The act of Re-territorialisation could be an end in itself — where the process is its own objective. In other words, the process of developing through the continuation of weaving relationships via repetitions and variations between the elements could become self-explanatory end-result itself. Xeno-Feminism manifesto advocates the necessary assembly and hybridisation of various techno-political interfaces responsive to current imbalanced cultural systems. Here the act of re-assembling and hybridising, functioning as forms of re-territorialisation, also serves to provide a certain “geometry of freedom” and a measure of flexibility and mobility that can loosen existing modes of working, thinking and interacting.
This strangely drew the parallel line with the interview videos of Matmos that I watched last year, on how they sample the music out of plastic objects around them. Some are completely random, and some are immensely loaded. This adorable couple shredded the objects as fragmented sound bytes and re-arranged them into their musical compilations. Their music production focused on re-territorialising, shaping the pieces as a whole based on their feelings towards the plastic objects.
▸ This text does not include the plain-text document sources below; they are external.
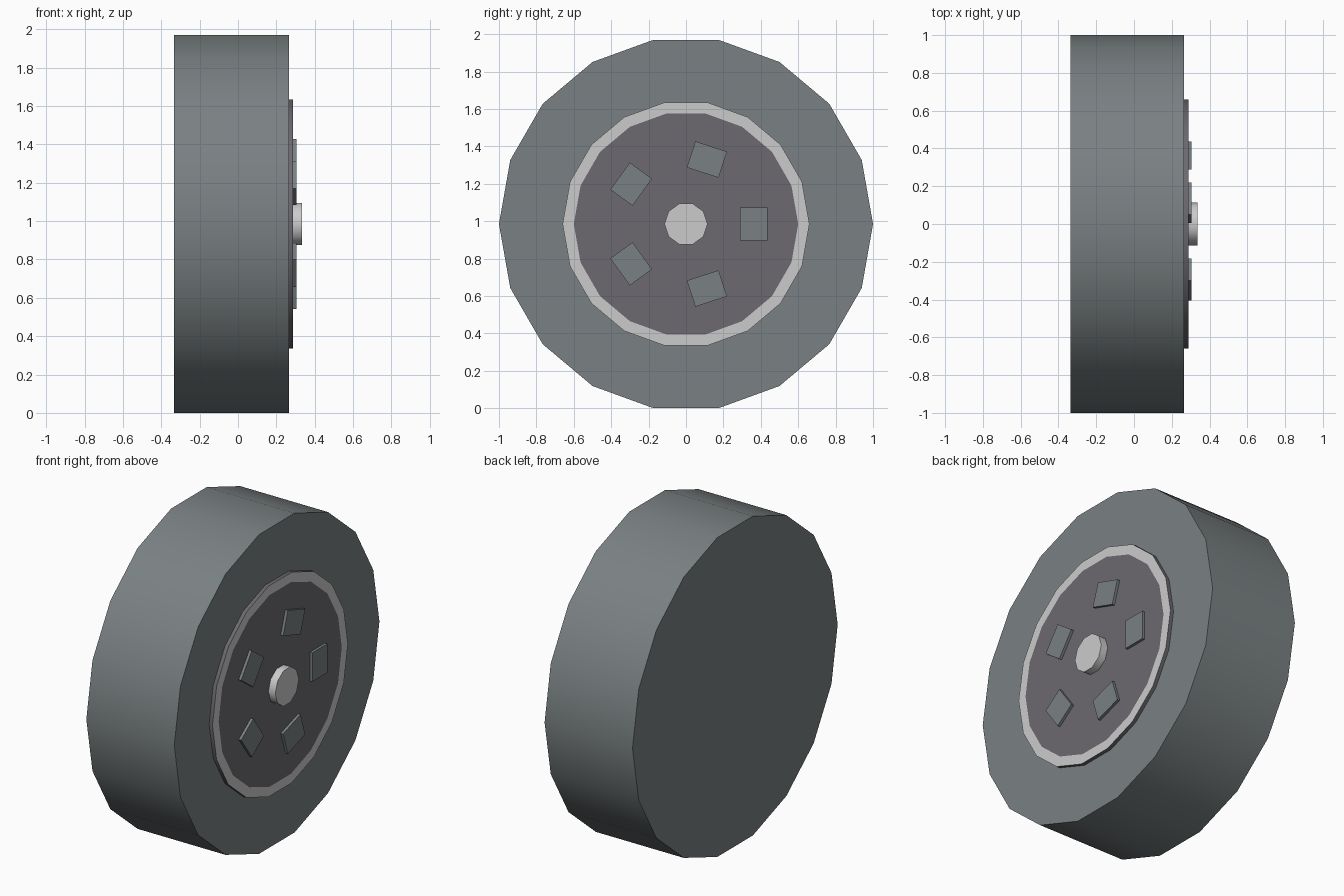
import bpy, math

if "Cube" in bpy.data.objects:
    bpy.data.objects.remove(bpy.data.objects["Cube"])

CZ = 0.985  # axle height


def material(name, rgb):
    m = bpy.data.materials.new(name)
    m.diffuse_color = (*rgb, 1)
    m.use_nodes = True
    m.node_tree.nodes["Principled BSDF"].inputs["Base Color"].default_value = m.diffuse_color
    return m


rubber = material("dark_grey", (0.195, 0.22, 0.227))
dark = material("rim_dark", (0.15, 0.141, 0.162))
light = material("light_grey", (0.8, 0.8, 0.8))


def disc(name, radius, sides, x0, x1, mat):
    """Cylinder along x, with one corner on the +y axis."""
    bpy.ops.mesh.primitive_cylinder_add(
        vertices=sides, radius=radius, depth=x1 - x0,
        location=((x0 + x1) / 2, 0, CZ), rotation=(0, math.pi / 2, 0))
    bpy.ops.object.transform_apply(location=False, rotation=True, scale=True)
    ob = bpy.context.object
    ob.name = name
    ob.data.materials.append(mat)
    bpy.ops.object.shade_smooth_by_angle(angle=math.radians(40))
    return ob


# Tyre
disc("tyre", 1.0, 18, -0.335, 0.265, rubber)

# Rim: dark disc whose outer face carries a light band
rim = disc("rim", 0.66, 18, 0.255, 0.288, dark)
rim.data.materials.append(light)
import bmesh
bm = bmesh.new()
bm.from_mesh(rim.data)
face = max(bm.faces, key=lambda f: f.calc_center_median().x)
band = bmesh.ops.inset_region(bm, faces=[face], thickness=0.06 * math.cos(math.pi / 18),
                              use_even_offset=True)
for f in band["faces"]:
    f.material_index = 1
bm.to_mesh(rim.data)
bm.free()

# Hub cap
disc("hub_cap", 0.115, 10, 0.275, 0.335, light)

# Five raised blocks around the hub
for i in range(5):
    a = i * math.tau / 5
    bpy.ops.mesh.primitive_cube_add(
        size=1, location=(0.29, 0.3625 * math.cos(a), CZ + 0.3625 * math.sin(a)),
        rotation=(a, 0, 0))
    block = bpy.context.object
    block.name = f"rim_block_{i + 1}"
    block.scale = (0.03, 0.147, 0.178)
    block.data.materials.append(rubber)
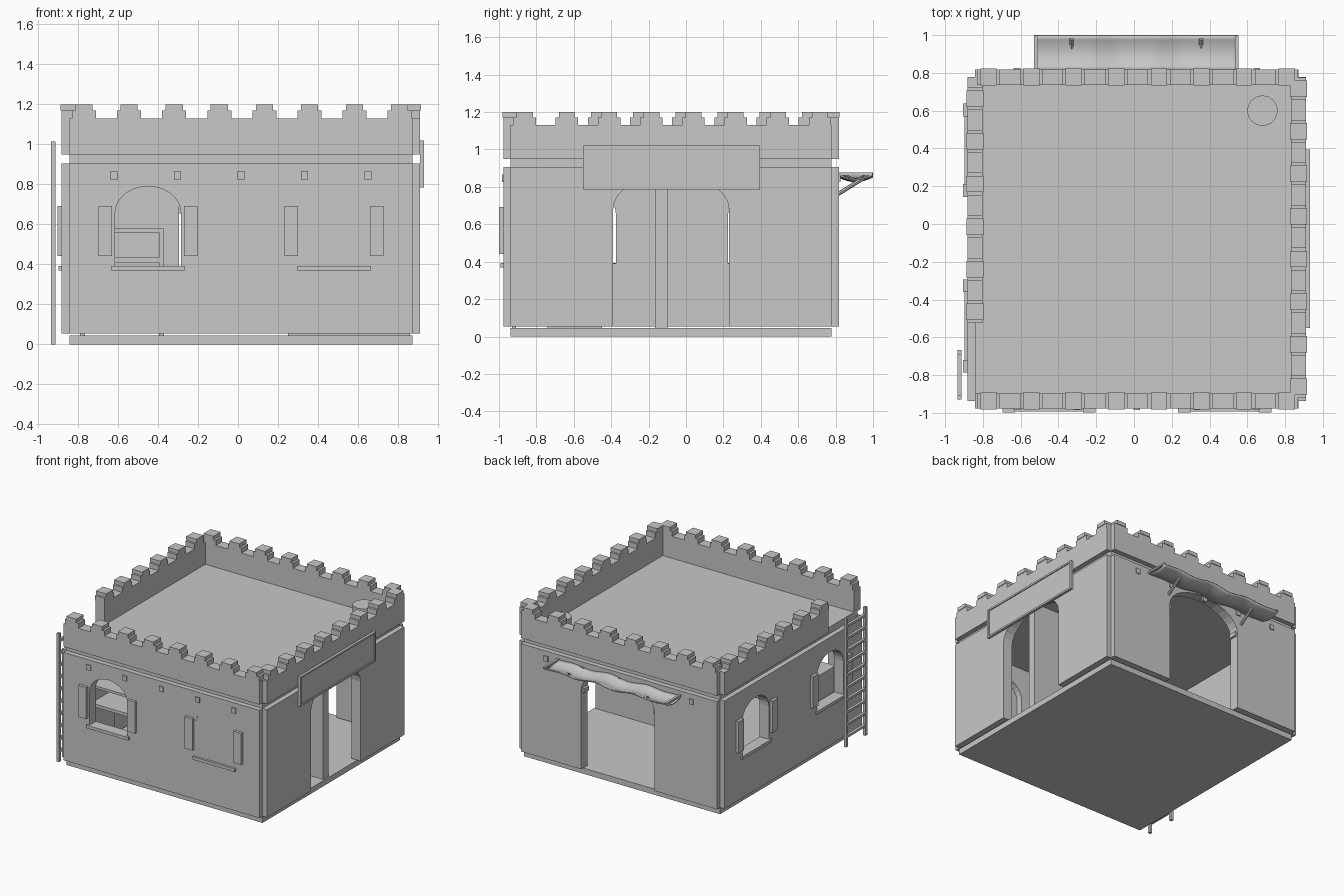
import bpy, bmesh, math
from mathutils import Vector

if "Cube" in bpy.data.objects:
    bpy.data.objects.remove(bpy.data.objects["Cube"])

stone = bpy.data.materials.new("plain grey")
stone.use_nodes = True
GREY = (0.58, 0.58, 0.58, 1)
stone.diffuse_color = GREY
stone.node_tree.nodes["Principled BSDF"].inputs["Base Color"].default_value = GREY

# Plan limits of the slabs (front/back walls run W..E, side walls run S..N)
W, E, S, N = -0.843, 0.872, -0.938, 0.778
OUT = 0.039      # how far each wall stands out past its neighbours
THICK = 0.08


def finish(name, bm):
    bmesh.ops.recalc_face_normals(bm, faces=bm.faces)
    mesh = bpy.data.meshes.new(name)
    bm.to_mesh(mesh)
    bm.free()
    mesh.materials.append(stone)
    obj = bpy.data.objects.new(name, mesh)
    bpy.context.collection.objects.link(obj)
    return obj


def add_box(bm, x, y, z):
    """Box from (low, high) pairs."""
    verts = bmesh.ops.create_cube(bm, size=1)["verts"]
    for v in verts:
        v.co = Vector([(a + b) / 2 + c * (b - a) for c, (a, b) in zip(v.co, (x, y, z))])


def box(name, x, y, z):
    bm = bmesh.new()
    add_box(bm, x, y, z)
    return finish(name, bm)


def rod(name, start, end, radius, sides=8):
    bm = bmesh.new()
    a, b = Vector(start), Vector(end)
    bmesh.ops.create_cone(bm, cap_ends=True, segments=sides, radius1=radius,
                          radius2=radius, depth=(b - a).length)
    turn = (b - a).to_track_quat('Z', 'Y')
    for v in bm.verts:
        v.co = turn @ v.co + (a + b) / 2
    return finish(name, bm)


def place(side, along, out):
    """Wall coordinates to (x, y): out is the distance past the wall face."""
    return {"front": (along, S - OUT - out), "back": (along, N + OUT + out),
            "left": (W - OUT - out, along), "right": (E + OUT + out, along)}[side]


def add_wall_box(bm, side, along, out, z):
    p, q = place(side, along[0], out[0]), place(side, along[1], out[1])
    add_box(bm, sorted((p[0], q[0])), sorted((p[1], q[1])), z)


def wall_box(name, side, along, out, z):
    bm = bmesh.new()
    add_wall_box(bm, side, along, out, z)
    return finish(name, bm)


def cut_arch(wall, side, centre, half, bottom, spring, top, steps=14):
    """Cut an arched opening through a wall."""
    outline = [(centre - half, bottom), (centre + half, bottom)]
    for i in range(steps + 1):
        a = math.pi * i / steps
        outline.append((centre + half * math.cos(a), spring + (top - spring) * math.sin(a)))
    bm = bmesh.new()
    rings = [[bm.verts.new((*place(side, s, depth), z)) for s, z in outline]
             for depth in (-0.2, 0.1)]
    for ring in rings:
        bm.faces.new(ring)
    for i in range(len(outline)):
        j = (i + 1) % len(outline)
        bm.faces.new((rings[0][i], rings[0][j], rings[1][j], rings[1][i]))
    cutter = finish("arch_cutter", bm)
    mod = wall.modifiers.new("opening", 'BOOLEAN')
    mod.operation, mod.solver, mod.object = 'DIFFERENCE', 'EXACT', cutter
    bpy.context.view_layer.objects.active = wall
    bpy.ops.object.modifier_apply(modifier=mod.name)
    bpy.data.objects.remove(cutter)


# Floor, roof and round roof hatch
box("floor", (W, E), (S, N), (0, 0.045))
box("roof", (W, E), (S, N), (0.905, 0.957))
rod("roof_hatch", (0.68, 0.6, 0.95), (0.68, 0.6, 1.09), 0.08, 32)

# Walls, parapets and stepped battlements; the left parapet stops short for the ladder
SPANS = {"front": (W, E), "back": (W, E), "left": (S, N), "right": (S, N)}
FIRST_MERLON = {"front": -0.77, "back": -0.77, "left": -0.465, "right": -0.862}
walls = {}
for side, span in SPANS.items():
    walls[side] = wall_box(side + "_wall", side, span, (-THICK, 0), (0.053, 0.905))
    start = -0.52 if side == "left" else span[0]
    wall_box(side + "_parapet", side, (start, span[1]), (-THICK, 0), (0.95, 1.13))
    bm = bmesh.new()
    for i in range(6 if side == "left" else 8):
        c = FIRST_MERLON[side] + i * 0.2255
        for half, low, high, lip in ((0.06, 1.13, 1.17, 0), (0.043, 1.17, 1.2, 0.005)):
            add_wall_box(bm, side, (c - half, c + half), (-THICK - lip, lip), (low, high))
    finish(side + "_battlements", bm)

# Windows: shutters and sill on each, one of them walled up from behind
WINDOWS = (("front", -0.45), ("front", 0.48), ("left", -0.54), ("left", 0.39))
for side, c in WINDOWS:
    cut_arch(walls[side], side, c, 0.165, 0.39, 0.655, 0.79)
    wall_box("window_sill", side, (c - 0.185, c + 0.185), (-0.03, 0.015), (0.368, 0.392))
    for s in (-1, 1):
        m = c + s * 0.213
        wall_box("shutter", side, (m - 0.034, m + 0.034), (-0.01, 0.022), (0.442, 0.692))
wall_box("window_panel", "front", (0.3, 0.66), (-0.03, -0.002), (0.38, 0.81))

# Arched doorways
cut_arch(walls["right"], "right", -0.08, 0.31, 0.03, 0.68, 0.865)
cut_arch(walls["back"], "back", 0.025, 0.32, 0.03, 0.68, 0.865)
for along in ((-0.3, -0.28), (0.325, 0.35)):
    wall_box("door_impost", "back", along, (-0.07, -0.01), (0.655, 0.69))

# Dividing wall behind the side doorway
box("dividing_wall", (0.25, 0.86), (-0.165, -0.1), (0.045, 0.905))

# Beam ends under the roof
for side in ("front", "back"):
    for i in range(5):
        c = -0.62 + i * 0.3175
        wall_box("beam_end", side, (c - 0.018, c + 0.018), (-0.01, 0.008), (0.825, 0.866))

# Sign board with raised rim
wall_box("sign_board", "right", (-0.55, 0.395), (0, 0.012), (0.785, 1.02))
for z in (0.785, 1.006):
    wall_box("sign_rim", "right", (-0.55, 0.395), (0, 0.02), (z, z + 0.014))
for y in (-0.55, 0.381):
    wall_box("sign_rim", "right", (y, y + 0.014), (0, 0.02), (0.785, 1.02))

# Ladder
for y in (-0.93, -0.69):
    box("ladder_rail", (-0.935, -0.913), (y, y + 0.022), (0, 1.015))
for i in range(10):
    z = 0.07 + i * 0.097
    box("ladder_rung", (-0.935, -0.913), (-0.92, -0.68), (z, z + 0.018))

# Rippled cloth awning, held by flat end slats and struts
bm = bmesh.new()
bmesh.ops.create_grid(bm, x_segments=40, y_segments=8, size=1)
for v in bm.verts:
    u, t = v.co.x, (v.co.y + 1) / 2
    sag = math.sin(math.pi * t) * 0.024
    ripple = 0.011 * math.sin(u * 10) * (1 - u * u)
    v.co = (0.01 + 0.54 * u, 0.815 + 0.183 * t, 0.868 - sag + ripple)
awning = finish("awning_cloth", bm)
solid = awning.modifiers.new("thickness", 'SOLIDIFY')
solid.thickness = 0.008
for p in awning.data.polygons:
    p.use_smooth = True
for x in (-0.53, 0.535):
    box("awning_slat", (x, x + 0.018), (0.815, 0.998), (0.862, 0.876))
for x in (-0.33, 0.355):
    rod("awning_strut", (x, 0.81, 0.76), (x, 0.98, 0.866), 0.011)

# Low shelf unit inside the room, open at the front
for z in ((0.41, 0.435), (0.56, 0.58)):
    box("shelf_board", (-0.79, -0.37), (-0.74, -0.45), z)
for x in (-0.79, -0.395):
    box("shelf_side", (x, x + 0.025), (-0.74, -0.45), (0.045, 0.57))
This sparked a deeper curiosity about Composing the Fragments — a further step of my research from fragmentalising the human cognition and perception towards a composition method. On sampling and composing an ensemble as a whole. Landscape architecture, literature, music, programming and many others have already been functionalising ‘fragments composing’ as a core of their production process. Among others, music producing contains bizarre functionality, spiralling down within an individual while being communicative towards the mass, as poetic activism on Deleuze’s ‘Assemblage’